▶ [Instructions to follow]:
Everything from the line containing "3, 'Y'), verts=bm.verts)" to the end of the records must be restated word for word, and nothing else.

▶ [Exercise materials]:
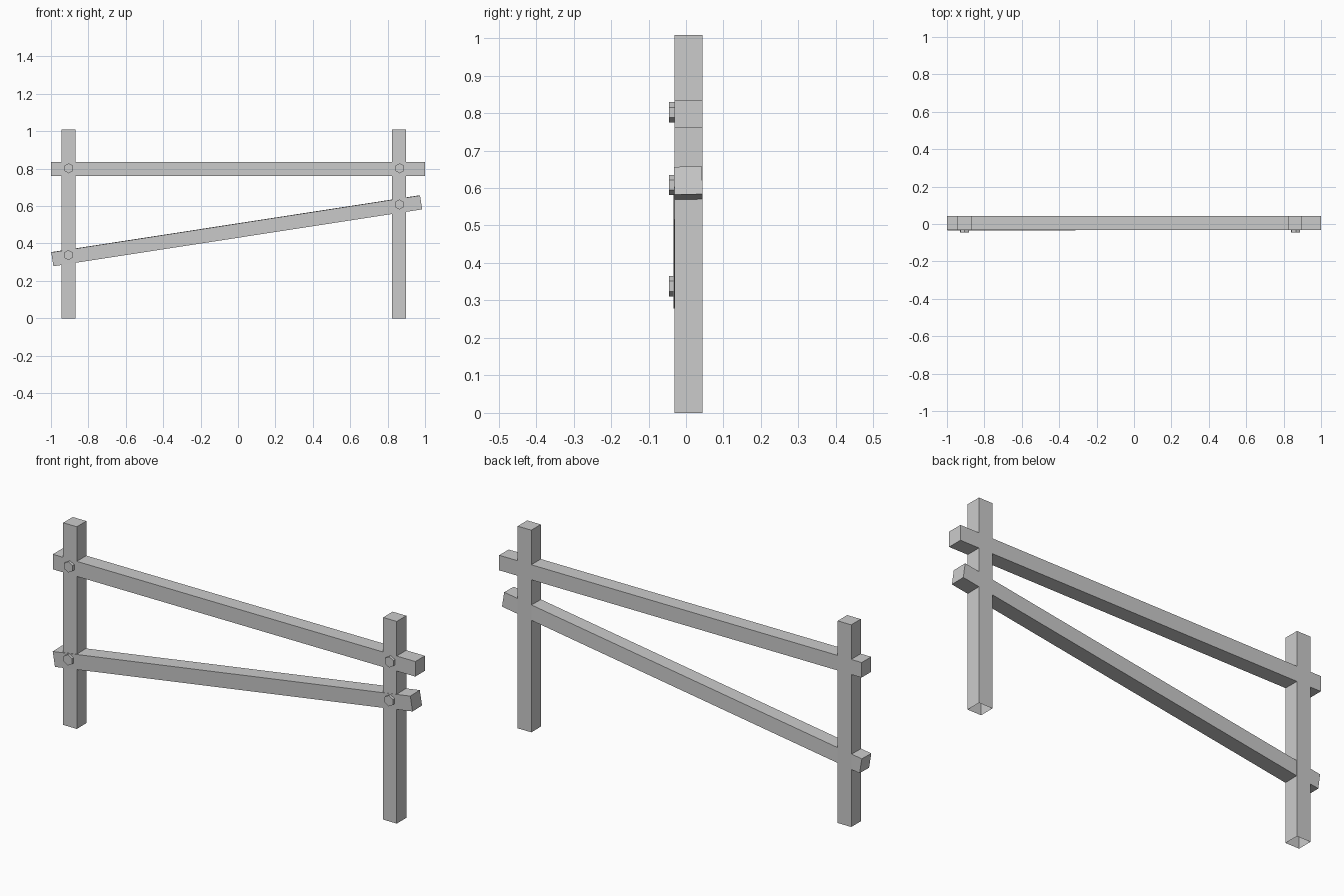
import bpy, bmesh
from math import radians
from mathutils import Matrix

if "Cube" in bpy.data.objects:
    bpy.data.objects.remove(bpy.data.objects["Cube"])

T = 0.075      # timber thickness
YC = 0.0065    # timber centre line in y


def finish(name, bm, loc, rot=(0, 0, 0)):
    mesh = bpy.data.meshes.new(name)
    bm.to_mesh(mesh)
    bm.free()
    ob = bpy.data.objects.new(name, mesh)
    ob.location, ob.rotation_euler = loc, rot
    bpy.context.collection.objects.link(ob)
    return ob


def beam(name, size, loc, rot=(0, 0, 0), open_bottom=False):
    bm = bmesh.new()
    bmesh.ops.create_cube(bm, size=1)
    bmesh.ops.scale(bm, vec=size, verts=bm.verts)
    if open_bottom:
        bm.normal_update()
        low = [f for f in bm.faces if f.normal.z < -0.9]
        bmesh.ops.delete(bm, geom=low, context='FACES_ONLY')
    return finish(name, bm, loc, rot)


def bolt(name, x, z):
    # hexagonal head, pointing to the front with a corner at the top
    bm = bmesh.new()
    bmesh.ops.create_cone(bm, cap_ends=True, segments=6, radius1=0.027,
                          radius2=0.027, depth=0.018,
                          matrix=Matrix.Rotation(radians(90), 4, 'X'))
    top = max(v.co.z for v in bm.verts)
    if top < 0.026:  # turn so that a corner is at the top
        bmesh.ops.rotate(bm, matrix=Matrix.Rotation(radians(30), 3, 'Y'), verts=bm.verts)
    return finish(name, bm, (x, -0.036, z))


# Posts, open underneath
for side, x in (("left", -0.905), ("right", 0.86)):
    beam(f"{side}_post", (T, T, 1.008), (x, YC, 0.504), open_bottom=True)

# Level top rail and fallen lower rail
beam("top_rail", (2.0, T, T), (0, YC, 0.798))
beam("slanted_rail", (1.995, T, T), (-0.007, YC - 0.0015, 0.468),
     (radians(1), radians(-8.77), radians(0.05)))

# Bolts where rails cross posts
for i, (x, z) in enumerate(((-0.905, 0.802), (0.865, 0.802),
                            (-0.907, 0.338), (0.863, 0.608))):
    bolt(f"bolt_{i + 1}", x, z)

▶ [Answer space]:
        bmesh.ops.rotate(bm, matrix=Matrix.Rotation(radians(30), 3, 'Y'), verts=bm.verts)
    return finish(name, bm, (x, -0.036, z))


# Posts, open underneath
for side, x in (("left", -0.905), ("right", 0.86)):
    beam(f"{side}_post", (T, T, 1.008), (x, YC, 0.504), open_bottom=True)

# Level top rail and fallen lower rail
beam("top_rail", (2.0, T, T), (0, YC, 0.798))
beam("slanted_rail", (1.995, T, T), (-0.007, YC - 0.0015, 0.468),
     (radians(1), radians(-8.77), radians(0.05)))

# Bolts where rails cross posts
for i, (x, z) in enumerate(((-0.905, 0.802), (0.865, 0.802),
                            (-0.907, 0.338), (0.863, 0.608))):
    bolt(f"bolt_{i + 1}", x, z)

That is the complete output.